WHAT TO PRODUCE: Please return the lines below verbatim, beginning at the one that has "PHASE = 0.2" and stopping after the one that has "loop.append(bm.verts.new((r * cos(angle), r", and add no other lines.

╭─ MATERIAL SHOWN

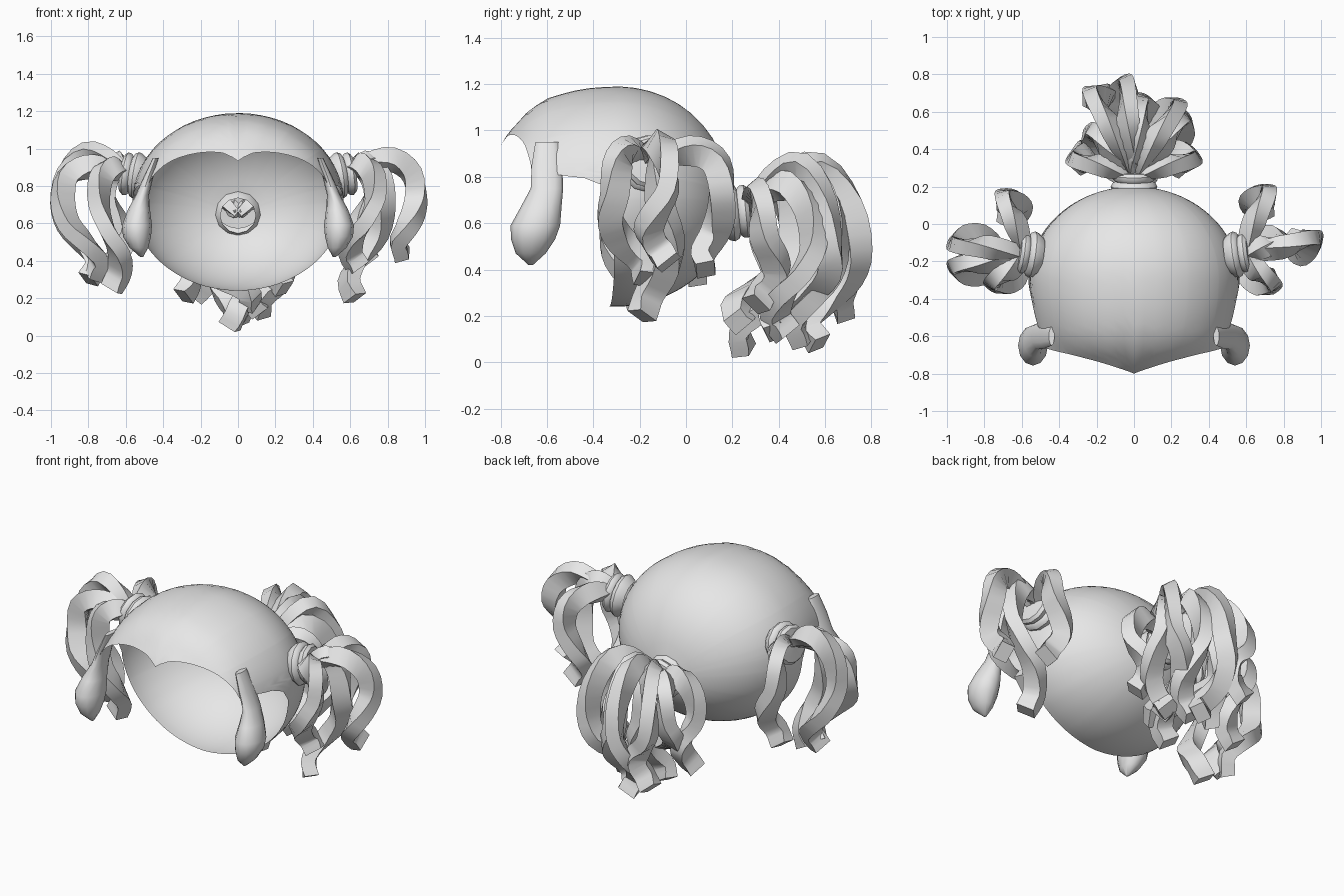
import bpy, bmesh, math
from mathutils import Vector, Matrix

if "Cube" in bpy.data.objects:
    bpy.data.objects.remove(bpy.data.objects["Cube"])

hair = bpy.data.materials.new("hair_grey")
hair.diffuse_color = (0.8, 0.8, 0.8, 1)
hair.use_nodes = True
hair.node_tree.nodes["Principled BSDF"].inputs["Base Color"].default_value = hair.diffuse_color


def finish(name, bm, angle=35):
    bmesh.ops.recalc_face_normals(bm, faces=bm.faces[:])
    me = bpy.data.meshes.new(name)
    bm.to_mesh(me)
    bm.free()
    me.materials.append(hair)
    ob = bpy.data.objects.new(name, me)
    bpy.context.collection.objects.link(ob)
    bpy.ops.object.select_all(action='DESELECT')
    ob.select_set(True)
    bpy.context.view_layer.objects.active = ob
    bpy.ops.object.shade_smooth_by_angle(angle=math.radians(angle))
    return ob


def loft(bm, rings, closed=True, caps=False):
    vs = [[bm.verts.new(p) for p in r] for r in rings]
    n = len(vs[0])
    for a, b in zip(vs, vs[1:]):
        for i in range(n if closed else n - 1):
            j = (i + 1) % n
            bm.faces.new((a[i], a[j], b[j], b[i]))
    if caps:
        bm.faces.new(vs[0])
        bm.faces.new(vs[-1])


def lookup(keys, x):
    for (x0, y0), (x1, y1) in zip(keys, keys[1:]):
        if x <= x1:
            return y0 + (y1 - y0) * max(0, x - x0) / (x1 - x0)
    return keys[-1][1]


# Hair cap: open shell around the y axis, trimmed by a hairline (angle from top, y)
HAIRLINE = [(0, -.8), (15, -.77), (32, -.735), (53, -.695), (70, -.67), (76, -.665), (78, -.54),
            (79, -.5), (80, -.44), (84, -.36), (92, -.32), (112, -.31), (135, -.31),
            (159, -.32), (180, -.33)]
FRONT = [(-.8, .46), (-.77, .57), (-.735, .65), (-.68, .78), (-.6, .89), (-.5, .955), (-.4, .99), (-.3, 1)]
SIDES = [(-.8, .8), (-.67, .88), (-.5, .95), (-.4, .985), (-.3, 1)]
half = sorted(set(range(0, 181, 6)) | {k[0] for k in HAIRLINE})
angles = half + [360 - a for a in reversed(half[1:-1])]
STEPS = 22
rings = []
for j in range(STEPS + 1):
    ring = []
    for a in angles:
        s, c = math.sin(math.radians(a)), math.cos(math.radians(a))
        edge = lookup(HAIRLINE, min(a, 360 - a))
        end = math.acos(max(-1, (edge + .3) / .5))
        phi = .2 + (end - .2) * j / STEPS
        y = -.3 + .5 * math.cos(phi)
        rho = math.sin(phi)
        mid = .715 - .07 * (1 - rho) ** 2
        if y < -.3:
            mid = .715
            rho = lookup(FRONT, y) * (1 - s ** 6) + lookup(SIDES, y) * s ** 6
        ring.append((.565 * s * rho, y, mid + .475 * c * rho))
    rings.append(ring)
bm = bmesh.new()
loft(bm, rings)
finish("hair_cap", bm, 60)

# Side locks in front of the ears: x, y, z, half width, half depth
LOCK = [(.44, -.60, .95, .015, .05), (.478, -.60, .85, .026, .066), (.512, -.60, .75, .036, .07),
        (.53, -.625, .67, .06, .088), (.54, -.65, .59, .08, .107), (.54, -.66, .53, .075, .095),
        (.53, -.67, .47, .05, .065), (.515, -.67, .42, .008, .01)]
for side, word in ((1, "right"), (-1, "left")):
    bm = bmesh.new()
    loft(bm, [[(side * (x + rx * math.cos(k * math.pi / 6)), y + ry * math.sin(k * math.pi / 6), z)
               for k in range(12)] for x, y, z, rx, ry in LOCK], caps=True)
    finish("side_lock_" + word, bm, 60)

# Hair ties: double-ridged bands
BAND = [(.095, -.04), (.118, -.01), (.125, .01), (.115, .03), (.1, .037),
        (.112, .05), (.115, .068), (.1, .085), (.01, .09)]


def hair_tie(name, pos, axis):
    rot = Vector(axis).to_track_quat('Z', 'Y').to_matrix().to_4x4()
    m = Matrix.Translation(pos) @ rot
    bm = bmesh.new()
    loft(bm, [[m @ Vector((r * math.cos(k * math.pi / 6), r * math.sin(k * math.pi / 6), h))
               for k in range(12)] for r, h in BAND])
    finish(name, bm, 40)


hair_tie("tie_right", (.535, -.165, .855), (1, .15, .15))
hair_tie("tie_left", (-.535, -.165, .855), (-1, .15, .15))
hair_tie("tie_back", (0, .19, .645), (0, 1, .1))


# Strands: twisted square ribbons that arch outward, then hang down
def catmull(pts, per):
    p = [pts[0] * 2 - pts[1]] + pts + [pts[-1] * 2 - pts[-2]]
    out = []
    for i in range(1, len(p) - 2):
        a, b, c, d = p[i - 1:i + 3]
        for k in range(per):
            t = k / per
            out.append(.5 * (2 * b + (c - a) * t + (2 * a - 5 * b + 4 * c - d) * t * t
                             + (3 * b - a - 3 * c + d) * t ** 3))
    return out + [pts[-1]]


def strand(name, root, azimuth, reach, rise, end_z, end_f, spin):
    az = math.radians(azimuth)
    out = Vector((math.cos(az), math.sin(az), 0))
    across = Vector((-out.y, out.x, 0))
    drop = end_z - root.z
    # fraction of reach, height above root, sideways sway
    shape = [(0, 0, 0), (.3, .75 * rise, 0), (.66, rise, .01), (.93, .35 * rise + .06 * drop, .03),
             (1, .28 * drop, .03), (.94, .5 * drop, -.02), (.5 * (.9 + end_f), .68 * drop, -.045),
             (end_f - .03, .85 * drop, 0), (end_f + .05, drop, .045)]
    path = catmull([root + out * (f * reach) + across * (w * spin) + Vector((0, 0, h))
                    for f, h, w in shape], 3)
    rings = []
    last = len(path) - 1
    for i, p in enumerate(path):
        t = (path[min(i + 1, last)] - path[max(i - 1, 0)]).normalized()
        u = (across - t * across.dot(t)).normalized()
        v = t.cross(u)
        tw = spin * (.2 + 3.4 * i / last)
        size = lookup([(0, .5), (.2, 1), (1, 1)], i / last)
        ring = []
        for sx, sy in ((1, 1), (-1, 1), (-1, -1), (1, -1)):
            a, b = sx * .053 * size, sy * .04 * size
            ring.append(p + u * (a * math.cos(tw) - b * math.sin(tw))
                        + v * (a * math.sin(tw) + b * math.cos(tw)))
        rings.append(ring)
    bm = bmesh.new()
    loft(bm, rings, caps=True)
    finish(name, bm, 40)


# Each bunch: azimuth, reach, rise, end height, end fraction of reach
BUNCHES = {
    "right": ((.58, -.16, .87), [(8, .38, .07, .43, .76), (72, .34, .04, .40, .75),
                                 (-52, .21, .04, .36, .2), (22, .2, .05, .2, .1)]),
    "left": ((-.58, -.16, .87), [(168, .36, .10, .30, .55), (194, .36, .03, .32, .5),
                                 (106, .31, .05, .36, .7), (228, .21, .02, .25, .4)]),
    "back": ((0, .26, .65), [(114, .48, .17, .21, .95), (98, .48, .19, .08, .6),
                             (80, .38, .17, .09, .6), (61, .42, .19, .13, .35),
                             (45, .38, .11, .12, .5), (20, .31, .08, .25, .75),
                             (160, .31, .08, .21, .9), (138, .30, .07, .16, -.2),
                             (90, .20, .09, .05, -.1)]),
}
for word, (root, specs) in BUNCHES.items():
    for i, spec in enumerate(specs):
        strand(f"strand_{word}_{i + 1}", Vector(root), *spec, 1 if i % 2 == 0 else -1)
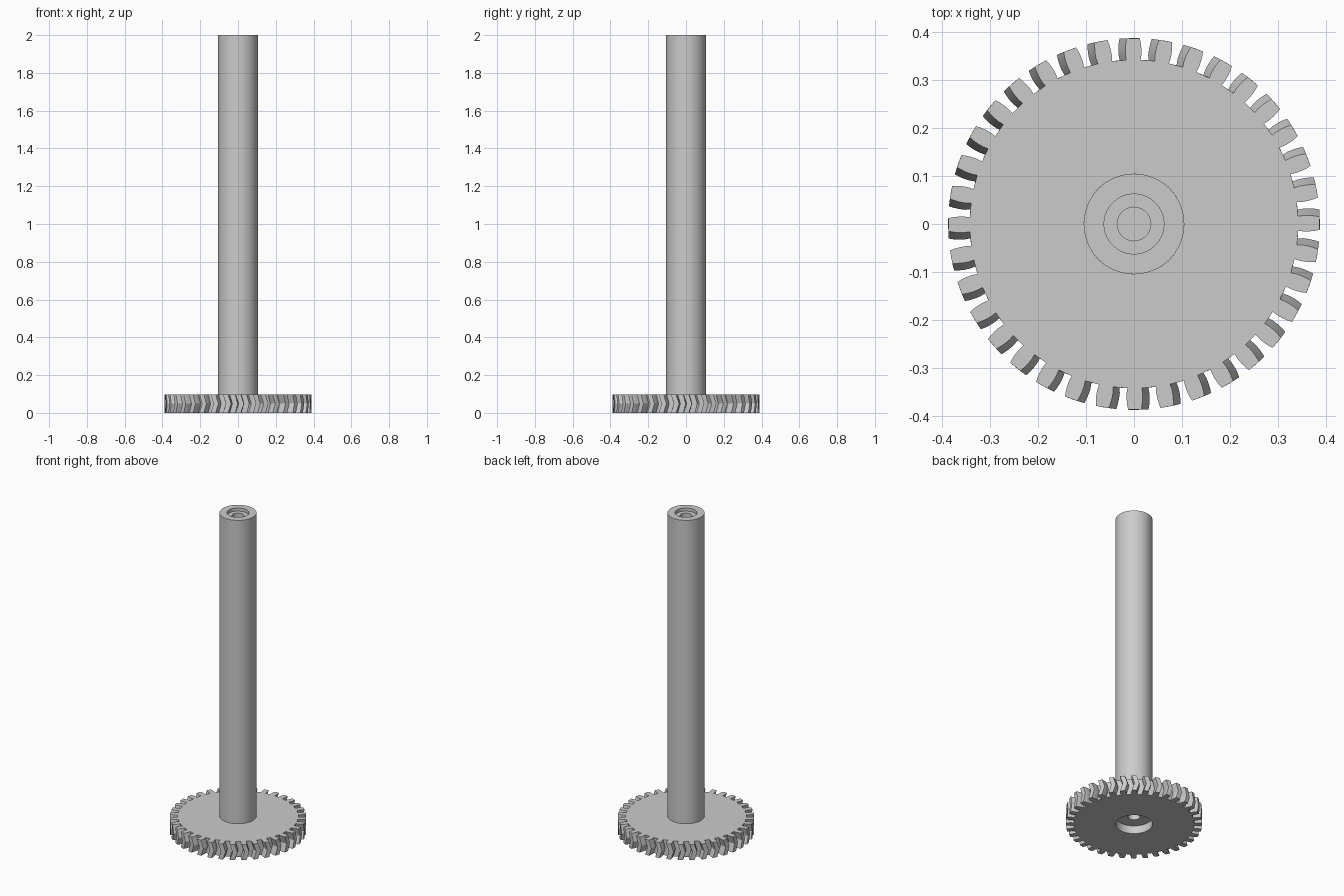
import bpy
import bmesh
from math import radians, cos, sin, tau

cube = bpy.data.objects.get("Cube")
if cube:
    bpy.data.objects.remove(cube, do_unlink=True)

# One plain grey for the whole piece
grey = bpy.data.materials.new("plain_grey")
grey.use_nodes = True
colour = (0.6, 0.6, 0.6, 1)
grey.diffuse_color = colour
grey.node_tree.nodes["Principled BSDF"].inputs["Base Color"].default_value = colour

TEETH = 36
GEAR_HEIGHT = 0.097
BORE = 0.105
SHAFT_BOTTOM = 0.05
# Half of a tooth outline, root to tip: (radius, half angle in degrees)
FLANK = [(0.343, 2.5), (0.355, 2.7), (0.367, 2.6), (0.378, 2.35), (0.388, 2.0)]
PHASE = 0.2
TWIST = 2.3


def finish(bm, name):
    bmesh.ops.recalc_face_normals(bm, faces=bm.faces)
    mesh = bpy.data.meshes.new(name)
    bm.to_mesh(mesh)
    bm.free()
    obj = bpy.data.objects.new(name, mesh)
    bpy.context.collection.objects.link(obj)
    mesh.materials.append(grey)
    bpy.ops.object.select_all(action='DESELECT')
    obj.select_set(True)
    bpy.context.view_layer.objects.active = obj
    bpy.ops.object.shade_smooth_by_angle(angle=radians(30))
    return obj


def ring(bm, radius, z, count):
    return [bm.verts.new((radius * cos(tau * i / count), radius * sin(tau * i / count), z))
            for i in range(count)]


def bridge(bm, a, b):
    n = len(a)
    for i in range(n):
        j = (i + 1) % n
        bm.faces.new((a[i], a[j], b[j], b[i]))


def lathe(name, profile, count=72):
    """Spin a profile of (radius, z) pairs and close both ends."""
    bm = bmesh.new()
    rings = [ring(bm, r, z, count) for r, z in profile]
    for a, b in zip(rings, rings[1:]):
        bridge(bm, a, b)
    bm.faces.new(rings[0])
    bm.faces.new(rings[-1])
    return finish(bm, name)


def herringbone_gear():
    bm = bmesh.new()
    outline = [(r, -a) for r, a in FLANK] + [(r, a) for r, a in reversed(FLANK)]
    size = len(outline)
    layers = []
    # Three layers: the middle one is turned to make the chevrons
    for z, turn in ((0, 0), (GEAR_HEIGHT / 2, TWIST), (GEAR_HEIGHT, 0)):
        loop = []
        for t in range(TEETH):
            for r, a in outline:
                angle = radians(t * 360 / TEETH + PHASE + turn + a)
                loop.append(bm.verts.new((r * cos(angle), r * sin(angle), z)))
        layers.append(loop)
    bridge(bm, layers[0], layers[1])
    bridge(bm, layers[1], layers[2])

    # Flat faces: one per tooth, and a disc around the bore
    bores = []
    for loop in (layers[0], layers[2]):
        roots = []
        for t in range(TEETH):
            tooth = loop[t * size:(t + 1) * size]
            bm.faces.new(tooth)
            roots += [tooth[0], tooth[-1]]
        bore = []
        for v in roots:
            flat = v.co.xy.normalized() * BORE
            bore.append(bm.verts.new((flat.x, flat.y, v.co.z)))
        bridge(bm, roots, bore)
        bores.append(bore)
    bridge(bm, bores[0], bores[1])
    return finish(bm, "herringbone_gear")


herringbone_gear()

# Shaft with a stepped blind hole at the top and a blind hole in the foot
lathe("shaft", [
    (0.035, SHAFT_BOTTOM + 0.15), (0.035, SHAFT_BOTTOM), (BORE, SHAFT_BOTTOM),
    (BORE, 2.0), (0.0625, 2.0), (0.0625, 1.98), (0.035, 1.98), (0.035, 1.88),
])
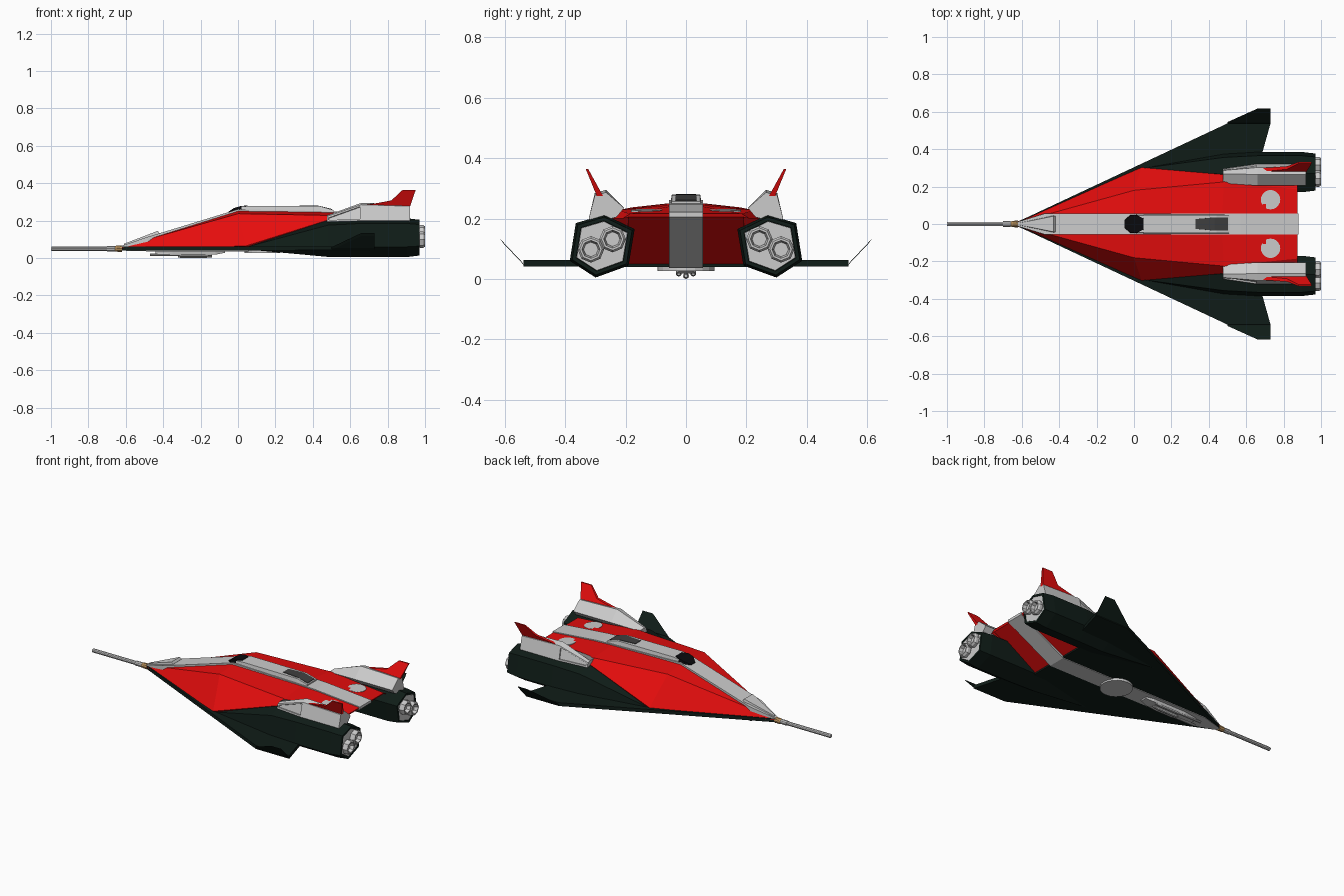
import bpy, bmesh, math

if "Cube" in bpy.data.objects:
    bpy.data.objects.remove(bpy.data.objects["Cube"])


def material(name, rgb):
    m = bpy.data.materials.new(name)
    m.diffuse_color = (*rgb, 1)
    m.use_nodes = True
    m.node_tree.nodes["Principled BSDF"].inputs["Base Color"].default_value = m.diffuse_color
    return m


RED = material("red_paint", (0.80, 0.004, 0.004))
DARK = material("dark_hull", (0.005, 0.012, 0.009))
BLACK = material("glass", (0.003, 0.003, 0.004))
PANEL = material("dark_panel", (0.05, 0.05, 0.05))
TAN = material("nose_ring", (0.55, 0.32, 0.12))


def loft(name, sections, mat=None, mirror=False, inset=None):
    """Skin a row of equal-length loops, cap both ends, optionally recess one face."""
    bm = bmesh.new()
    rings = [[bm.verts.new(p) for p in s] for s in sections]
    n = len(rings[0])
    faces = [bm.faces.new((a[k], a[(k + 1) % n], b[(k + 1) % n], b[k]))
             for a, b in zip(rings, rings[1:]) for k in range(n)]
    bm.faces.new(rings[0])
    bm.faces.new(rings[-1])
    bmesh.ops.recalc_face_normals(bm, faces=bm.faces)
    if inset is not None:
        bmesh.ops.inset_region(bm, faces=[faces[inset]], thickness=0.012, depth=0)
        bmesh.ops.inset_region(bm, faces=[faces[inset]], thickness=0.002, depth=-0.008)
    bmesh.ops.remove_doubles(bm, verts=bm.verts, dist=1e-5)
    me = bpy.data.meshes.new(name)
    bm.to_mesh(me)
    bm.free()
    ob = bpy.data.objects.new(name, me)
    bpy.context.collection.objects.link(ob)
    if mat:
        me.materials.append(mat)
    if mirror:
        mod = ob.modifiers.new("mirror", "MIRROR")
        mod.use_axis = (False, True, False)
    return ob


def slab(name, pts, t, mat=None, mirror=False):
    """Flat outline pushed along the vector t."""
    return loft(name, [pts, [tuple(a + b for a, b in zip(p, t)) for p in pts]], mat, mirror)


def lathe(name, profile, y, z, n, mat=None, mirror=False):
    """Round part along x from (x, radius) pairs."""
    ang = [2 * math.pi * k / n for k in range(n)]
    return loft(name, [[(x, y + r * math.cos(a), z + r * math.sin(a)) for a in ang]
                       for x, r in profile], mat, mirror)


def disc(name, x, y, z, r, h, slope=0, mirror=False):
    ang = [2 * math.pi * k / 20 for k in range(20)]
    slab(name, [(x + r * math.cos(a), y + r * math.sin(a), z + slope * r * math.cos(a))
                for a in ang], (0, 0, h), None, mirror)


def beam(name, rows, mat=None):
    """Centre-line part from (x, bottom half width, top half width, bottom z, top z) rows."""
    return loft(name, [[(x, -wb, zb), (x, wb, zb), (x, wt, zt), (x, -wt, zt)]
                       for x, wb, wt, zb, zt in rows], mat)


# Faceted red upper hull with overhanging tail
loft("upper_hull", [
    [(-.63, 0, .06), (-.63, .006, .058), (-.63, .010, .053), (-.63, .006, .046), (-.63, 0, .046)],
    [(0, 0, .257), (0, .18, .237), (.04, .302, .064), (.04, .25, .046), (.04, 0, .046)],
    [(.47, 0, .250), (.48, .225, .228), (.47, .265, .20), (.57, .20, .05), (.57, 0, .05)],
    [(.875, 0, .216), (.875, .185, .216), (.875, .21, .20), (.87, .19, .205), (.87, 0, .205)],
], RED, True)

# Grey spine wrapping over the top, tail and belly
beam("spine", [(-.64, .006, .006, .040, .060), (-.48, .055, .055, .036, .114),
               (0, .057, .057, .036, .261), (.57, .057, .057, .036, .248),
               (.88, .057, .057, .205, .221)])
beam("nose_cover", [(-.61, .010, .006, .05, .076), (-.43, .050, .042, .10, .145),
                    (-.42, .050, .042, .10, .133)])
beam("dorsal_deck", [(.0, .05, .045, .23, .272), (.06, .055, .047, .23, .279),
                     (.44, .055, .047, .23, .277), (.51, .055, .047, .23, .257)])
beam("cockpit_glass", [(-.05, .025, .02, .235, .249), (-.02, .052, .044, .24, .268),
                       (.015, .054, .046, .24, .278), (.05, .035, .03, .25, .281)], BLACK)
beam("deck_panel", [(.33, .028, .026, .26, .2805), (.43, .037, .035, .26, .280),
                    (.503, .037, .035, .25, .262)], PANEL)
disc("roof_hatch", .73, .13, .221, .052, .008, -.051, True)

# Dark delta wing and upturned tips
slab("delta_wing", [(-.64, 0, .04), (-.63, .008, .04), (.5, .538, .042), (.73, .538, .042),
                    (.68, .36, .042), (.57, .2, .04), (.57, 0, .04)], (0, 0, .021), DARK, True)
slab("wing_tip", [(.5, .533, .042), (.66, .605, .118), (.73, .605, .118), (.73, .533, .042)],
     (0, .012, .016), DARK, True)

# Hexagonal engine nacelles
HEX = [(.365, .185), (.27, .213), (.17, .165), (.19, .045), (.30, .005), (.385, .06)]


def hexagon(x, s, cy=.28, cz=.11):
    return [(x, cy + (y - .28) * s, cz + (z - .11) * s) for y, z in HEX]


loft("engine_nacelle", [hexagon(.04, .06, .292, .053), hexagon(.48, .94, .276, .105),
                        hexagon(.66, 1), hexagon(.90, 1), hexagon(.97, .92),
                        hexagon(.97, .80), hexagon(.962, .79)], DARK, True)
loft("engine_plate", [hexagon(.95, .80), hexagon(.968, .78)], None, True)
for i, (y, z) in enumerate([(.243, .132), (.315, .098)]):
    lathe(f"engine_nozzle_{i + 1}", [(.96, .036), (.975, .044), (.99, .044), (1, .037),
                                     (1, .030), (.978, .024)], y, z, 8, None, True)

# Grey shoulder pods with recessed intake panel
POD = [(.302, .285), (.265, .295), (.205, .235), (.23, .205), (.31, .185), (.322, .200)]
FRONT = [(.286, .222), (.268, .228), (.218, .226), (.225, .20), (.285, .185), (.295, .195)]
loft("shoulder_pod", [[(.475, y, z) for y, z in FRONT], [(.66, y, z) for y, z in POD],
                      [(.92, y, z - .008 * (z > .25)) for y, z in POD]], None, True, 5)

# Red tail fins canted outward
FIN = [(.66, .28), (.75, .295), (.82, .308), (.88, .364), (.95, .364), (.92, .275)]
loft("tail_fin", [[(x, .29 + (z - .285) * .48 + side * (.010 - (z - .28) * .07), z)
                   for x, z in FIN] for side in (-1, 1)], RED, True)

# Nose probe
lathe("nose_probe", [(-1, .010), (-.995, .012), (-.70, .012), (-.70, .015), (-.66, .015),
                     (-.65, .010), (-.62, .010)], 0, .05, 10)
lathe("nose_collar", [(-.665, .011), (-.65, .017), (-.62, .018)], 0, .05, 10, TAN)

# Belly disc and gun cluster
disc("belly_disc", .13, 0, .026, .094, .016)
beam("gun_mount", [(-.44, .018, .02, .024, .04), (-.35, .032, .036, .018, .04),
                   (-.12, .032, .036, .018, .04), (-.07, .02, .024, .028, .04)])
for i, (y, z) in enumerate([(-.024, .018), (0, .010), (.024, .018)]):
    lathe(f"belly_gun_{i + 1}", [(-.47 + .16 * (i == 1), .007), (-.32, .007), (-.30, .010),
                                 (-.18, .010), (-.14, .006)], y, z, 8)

╰─

REPLY TO THE EXERCISE:
PHASE = 0.2
TWIST = 2.3


def finish(bm, name):
    bmesh.ops.recalc_face_normals(bm, faces=bm.faces)
    mesh = bpy.data.meshes.new(name)
    bm.to_mesh(mesh)
    bm.free()
    obj = bpy.data.objects.new(name, mesh)
    bpy.context.collection.objects.link(obj)
    mesh.materials.append(grey)
    bpy.ops.object.select_all(action='DESELECT')
    obj.select_set(True)
    bpy.context.view_layer.objects.active = obj
    bpy.ops.object.shade_smooth_by_angle(angle=radians(30))
    return obj


def ring(bm, radius, z, count):
    return [bm.verts.new((radius * cos(tau * i / count), radius * sin(tau * i / count), z))
            for i in range(count)]


def bridge(bm, a, b):
    n = len(a)
    for i in range(n):
        j = (i + 1) % n
        bm.faces.new((a[i], a[j], b[j], b[i]))


def lathe(name, profile, count=72):
    """Spin a profile of (radius, z) pairs and close both ends."""
    bm = bmesh.new()
    rings = [ring(bm, r, z, count) for r, z in profile]
    for a, b in zip(rings, rings[1:]):
        bridge(bm, a, b)
    bm.faces.new(rings[0])
    bm.faces.new(rings[-1])
    return finish(bm, name)


def herringbone_gear():
    bm = bmesh.new()
    outline = [(r, -a) for r, a in FLANK] + [(r, a) for r, a in reversed(FLANK)]
    size = len(outline)
    layers = []
    # Three layers: the middle one is turned to make the chevrons
    for z, turn in ((0, 0), (GEAR_HEIGHT / 2, TWIST), (GEAR_HEIGHT, 0)):
        loop = []
        for t in range(TEETH):
            for r, a in outline:
                angle = radians(t * 360 / TEETH + PHASE + turn + a)
                loop.append(bm.verts.new((r * cos(angle), r * sin(angle), z)))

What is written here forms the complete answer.